Cast iron urns were a popular garden ornament during the Regency period in the UK, which lasted from 1811 to 1820. However, the popularity of these garden urns continued well beyond the Regency period, and they were still being produced in the early 1900s.
The cast iron urns of this period were often characterized by their classical design elements, such as intricate scrollwork, floral and leaf patterns, and detailed handles. They were typically large and heavy, with a wide base and a narrow opening at the top. These urns were often used to display plants or flowers in gardens or on terraces, and they were also used as decorative pieces in interior design.
During the Regency period, there was a renewed interest in classical styles and design, and this was reflected in the decorative arts. Cast iron was a popular material for garden urns due to its durability and the ease with which it could be molded into intricate designs. Many of these urns were made in foundries located in the Midlands region of England, such as Coalbrookdale, which was known for its high-quality cast iron work.
In the early 1900s, the popularity of cast iron garden urns continued, and they were still being produced in large quantities. However, the design elements of these urns began to shift, with more emphasis placed on Art Nouveau and Art Deco styles. These urns were often characterized by more fluid, organic shapes and bold, geometric patterns.

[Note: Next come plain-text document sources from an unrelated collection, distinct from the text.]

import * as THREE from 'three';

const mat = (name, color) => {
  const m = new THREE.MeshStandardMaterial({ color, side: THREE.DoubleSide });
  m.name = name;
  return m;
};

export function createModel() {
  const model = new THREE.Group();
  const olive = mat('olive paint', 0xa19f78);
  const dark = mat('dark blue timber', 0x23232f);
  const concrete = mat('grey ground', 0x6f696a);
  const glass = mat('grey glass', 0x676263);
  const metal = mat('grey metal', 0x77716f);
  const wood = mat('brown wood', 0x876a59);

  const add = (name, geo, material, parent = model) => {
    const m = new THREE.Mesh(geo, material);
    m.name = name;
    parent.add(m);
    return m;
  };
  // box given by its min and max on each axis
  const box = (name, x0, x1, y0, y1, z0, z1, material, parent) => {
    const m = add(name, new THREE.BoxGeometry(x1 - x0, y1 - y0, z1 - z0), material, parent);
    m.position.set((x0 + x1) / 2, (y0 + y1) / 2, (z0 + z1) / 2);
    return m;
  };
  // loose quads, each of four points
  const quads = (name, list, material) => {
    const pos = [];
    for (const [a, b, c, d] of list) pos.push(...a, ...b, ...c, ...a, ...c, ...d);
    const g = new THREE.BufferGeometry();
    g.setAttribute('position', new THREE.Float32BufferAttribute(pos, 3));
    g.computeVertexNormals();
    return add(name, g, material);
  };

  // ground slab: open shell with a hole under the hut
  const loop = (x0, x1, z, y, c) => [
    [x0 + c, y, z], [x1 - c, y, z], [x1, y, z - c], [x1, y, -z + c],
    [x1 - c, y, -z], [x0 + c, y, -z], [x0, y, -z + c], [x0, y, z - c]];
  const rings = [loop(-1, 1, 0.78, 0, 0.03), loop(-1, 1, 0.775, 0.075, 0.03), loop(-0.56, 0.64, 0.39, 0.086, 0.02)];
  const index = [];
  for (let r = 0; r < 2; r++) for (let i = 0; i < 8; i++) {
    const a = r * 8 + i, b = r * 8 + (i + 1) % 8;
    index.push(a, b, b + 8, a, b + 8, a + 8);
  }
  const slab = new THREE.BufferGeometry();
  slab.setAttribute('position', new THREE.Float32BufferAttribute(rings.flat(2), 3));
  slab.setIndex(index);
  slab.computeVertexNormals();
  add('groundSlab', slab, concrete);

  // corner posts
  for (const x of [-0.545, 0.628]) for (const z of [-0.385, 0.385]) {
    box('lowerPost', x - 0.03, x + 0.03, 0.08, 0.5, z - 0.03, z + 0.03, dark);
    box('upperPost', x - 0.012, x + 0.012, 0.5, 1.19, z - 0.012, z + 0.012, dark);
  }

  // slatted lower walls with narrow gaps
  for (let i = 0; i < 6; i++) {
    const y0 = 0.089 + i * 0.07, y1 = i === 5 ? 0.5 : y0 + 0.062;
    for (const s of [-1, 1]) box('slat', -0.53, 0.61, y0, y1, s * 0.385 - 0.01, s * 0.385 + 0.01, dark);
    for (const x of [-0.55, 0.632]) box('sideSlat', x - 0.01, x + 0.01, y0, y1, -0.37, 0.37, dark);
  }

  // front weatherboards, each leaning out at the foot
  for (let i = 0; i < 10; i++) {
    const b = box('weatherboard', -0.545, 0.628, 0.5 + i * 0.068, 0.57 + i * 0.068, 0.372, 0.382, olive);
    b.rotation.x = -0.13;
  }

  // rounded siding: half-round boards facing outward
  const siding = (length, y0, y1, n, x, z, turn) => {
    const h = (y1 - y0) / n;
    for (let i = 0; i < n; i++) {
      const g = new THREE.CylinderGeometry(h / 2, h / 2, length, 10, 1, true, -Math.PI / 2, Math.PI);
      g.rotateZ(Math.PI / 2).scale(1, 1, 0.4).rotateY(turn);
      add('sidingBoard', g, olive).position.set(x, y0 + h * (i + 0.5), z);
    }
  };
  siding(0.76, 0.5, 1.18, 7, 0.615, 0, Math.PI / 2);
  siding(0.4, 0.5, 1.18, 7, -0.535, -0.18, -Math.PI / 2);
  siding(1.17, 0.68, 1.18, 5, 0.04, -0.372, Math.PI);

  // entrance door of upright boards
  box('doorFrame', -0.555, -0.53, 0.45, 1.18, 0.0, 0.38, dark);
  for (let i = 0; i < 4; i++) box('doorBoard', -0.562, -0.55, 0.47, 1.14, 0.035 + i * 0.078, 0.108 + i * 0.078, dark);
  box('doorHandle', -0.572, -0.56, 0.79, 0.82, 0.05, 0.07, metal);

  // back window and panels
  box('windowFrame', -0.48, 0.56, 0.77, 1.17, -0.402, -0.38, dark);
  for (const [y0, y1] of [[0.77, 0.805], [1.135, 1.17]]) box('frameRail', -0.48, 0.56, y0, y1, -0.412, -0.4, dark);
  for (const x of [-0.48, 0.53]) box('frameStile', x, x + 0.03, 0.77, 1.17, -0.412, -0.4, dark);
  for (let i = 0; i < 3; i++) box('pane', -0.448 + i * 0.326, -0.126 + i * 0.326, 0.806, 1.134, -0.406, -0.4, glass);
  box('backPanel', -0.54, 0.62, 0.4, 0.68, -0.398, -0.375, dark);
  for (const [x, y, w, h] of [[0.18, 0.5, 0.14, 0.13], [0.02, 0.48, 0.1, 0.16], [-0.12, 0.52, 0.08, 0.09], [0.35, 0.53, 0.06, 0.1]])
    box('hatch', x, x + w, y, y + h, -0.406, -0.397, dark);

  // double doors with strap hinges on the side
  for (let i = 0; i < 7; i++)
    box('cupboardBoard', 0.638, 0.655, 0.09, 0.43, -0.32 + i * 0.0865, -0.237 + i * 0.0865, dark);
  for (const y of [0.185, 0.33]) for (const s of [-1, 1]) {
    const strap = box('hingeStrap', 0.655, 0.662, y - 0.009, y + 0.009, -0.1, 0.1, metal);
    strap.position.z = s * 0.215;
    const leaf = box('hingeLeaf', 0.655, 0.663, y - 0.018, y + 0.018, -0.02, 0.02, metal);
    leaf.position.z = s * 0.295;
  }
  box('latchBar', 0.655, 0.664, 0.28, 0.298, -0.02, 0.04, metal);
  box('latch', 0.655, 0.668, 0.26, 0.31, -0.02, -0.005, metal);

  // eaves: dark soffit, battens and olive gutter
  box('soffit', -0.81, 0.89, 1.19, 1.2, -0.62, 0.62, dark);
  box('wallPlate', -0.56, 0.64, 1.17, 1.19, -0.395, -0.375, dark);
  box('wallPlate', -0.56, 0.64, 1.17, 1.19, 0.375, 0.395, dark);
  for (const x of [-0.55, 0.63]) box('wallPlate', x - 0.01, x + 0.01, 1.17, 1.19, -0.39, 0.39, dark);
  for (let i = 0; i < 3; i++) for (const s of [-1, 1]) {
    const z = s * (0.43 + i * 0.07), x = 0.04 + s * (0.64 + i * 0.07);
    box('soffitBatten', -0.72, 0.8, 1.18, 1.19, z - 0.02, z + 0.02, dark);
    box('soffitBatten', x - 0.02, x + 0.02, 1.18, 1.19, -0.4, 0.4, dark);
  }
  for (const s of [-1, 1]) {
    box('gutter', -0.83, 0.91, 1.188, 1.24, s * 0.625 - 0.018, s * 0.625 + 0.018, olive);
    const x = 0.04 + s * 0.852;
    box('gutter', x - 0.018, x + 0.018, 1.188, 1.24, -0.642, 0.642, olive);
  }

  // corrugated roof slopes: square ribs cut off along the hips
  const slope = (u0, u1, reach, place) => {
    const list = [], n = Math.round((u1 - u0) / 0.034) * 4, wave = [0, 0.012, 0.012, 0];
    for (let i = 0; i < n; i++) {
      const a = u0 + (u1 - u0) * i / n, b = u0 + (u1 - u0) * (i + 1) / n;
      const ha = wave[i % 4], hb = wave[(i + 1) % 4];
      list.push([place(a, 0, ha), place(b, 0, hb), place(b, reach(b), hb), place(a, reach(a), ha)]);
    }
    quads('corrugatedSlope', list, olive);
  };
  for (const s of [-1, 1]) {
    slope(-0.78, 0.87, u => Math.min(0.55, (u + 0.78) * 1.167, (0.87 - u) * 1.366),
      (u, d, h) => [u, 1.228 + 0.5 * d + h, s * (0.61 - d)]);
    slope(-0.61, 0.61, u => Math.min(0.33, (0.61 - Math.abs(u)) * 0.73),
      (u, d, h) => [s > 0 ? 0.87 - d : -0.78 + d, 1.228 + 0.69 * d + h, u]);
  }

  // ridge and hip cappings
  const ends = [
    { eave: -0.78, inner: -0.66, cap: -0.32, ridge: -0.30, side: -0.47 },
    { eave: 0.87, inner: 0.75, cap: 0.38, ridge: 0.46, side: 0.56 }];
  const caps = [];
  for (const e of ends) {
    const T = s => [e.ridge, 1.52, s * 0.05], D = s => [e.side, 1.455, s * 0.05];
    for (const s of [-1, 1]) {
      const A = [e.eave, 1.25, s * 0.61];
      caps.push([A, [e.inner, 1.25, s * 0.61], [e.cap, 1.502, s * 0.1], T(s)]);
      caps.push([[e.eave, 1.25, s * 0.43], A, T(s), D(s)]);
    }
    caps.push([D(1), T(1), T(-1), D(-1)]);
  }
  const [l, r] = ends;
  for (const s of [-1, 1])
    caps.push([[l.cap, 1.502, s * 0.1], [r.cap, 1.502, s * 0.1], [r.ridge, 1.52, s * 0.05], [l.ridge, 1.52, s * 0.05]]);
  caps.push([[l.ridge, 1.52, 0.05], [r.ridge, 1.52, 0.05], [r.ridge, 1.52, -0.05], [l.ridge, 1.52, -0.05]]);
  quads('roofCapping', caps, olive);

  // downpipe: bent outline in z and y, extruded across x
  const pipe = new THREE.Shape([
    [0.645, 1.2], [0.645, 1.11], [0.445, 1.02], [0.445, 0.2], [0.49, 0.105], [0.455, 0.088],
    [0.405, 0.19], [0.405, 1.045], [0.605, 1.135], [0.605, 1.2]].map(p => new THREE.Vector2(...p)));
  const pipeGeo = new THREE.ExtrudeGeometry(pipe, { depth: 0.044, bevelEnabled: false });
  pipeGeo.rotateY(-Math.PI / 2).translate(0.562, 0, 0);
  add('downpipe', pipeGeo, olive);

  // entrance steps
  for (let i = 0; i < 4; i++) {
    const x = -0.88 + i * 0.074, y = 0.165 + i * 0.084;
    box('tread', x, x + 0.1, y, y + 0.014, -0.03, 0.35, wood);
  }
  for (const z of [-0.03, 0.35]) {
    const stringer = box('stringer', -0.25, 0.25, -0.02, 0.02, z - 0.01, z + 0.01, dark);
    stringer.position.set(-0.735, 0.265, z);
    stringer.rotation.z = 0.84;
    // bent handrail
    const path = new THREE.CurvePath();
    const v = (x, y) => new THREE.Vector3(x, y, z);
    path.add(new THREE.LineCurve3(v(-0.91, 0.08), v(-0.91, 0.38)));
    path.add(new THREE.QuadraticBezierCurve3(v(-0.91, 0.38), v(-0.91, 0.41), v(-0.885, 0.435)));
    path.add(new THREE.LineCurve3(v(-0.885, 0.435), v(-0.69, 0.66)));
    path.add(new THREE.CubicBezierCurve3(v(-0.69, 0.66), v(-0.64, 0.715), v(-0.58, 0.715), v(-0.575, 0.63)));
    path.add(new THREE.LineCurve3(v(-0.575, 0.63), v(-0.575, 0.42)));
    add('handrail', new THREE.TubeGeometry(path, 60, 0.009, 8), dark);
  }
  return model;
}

Overall, the Regency Cast Iron Urns from the England in 1900 was a continuation of the classical styles of the Regency period, but with some changes in design elements to reflect the shifting tastes of the time. These garden urns remain popular decorative items today, prized for their durability and timeless design.